> Given data

•••••

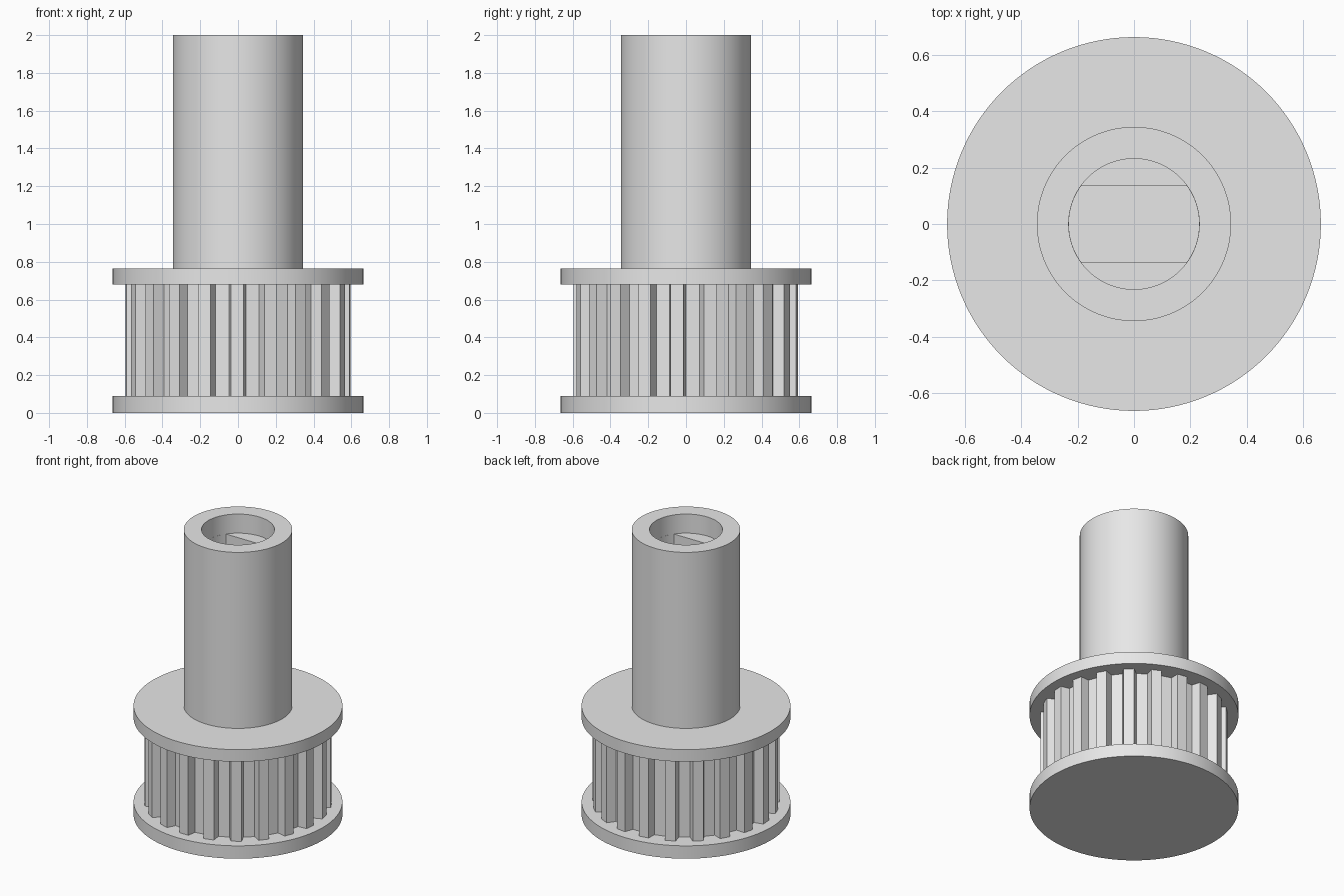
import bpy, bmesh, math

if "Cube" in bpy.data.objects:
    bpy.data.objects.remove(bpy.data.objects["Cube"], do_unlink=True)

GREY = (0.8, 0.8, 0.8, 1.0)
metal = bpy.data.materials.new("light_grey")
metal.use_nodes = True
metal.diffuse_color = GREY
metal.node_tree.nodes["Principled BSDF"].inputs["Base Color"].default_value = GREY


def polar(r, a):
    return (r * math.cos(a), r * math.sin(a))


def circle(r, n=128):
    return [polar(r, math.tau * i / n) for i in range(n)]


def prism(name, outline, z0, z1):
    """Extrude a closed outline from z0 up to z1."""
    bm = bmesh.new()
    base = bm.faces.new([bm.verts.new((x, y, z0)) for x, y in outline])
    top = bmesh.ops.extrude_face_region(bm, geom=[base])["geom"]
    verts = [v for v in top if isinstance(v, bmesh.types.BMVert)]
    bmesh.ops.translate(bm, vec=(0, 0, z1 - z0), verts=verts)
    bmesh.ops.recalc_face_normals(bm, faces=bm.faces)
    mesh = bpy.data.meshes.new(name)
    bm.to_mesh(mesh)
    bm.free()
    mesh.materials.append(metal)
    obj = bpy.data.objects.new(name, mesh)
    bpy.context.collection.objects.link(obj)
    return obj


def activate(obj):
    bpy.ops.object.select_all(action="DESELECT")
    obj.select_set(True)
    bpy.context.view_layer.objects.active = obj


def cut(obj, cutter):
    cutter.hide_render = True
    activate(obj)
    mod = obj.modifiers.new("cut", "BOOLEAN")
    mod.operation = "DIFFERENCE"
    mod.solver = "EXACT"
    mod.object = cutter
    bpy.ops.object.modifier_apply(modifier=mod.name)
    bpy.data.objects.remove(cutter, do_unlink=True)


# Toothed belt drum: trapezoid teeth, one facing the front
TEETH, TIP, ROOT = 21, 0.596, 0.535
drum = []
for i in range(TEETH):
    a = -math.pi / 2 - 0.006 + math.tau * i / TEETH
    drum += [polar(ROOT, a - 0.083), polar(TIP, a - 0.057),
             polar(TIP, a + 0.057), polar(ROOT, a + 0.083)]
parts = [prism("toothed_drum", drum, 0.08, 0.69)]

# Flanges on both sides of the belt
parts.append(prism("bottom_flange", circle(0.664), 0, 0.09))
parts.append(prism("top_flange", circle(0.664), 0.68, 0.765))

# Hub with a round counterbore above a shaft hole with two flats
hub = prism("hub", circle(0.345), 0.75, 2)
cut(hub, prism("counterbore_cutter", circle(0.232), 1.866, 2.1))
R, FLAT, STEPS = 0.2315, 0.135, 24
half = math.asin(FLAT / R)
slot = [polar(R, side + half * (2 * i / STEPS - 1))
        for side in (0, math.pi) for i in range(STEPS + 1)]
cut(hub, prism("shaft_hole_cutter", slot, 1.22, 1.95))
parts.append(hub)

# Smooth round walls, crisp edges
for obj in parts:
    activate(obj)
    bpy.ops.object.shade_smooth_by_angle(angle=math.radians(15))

•••••

> About this exercise
Return, from the data, each line that has the word "verts" in it.

> Result of this exercise
    base = bm.faces.new([bm.verts.new((x, y, z0)) for x, y in outline])
    verts = [v for v in top if isinstance(v, bmesh.types.BMVert)]
    bmesh.ops.translate(bm, vec=(0, 0, z1 - z0), verts=verts)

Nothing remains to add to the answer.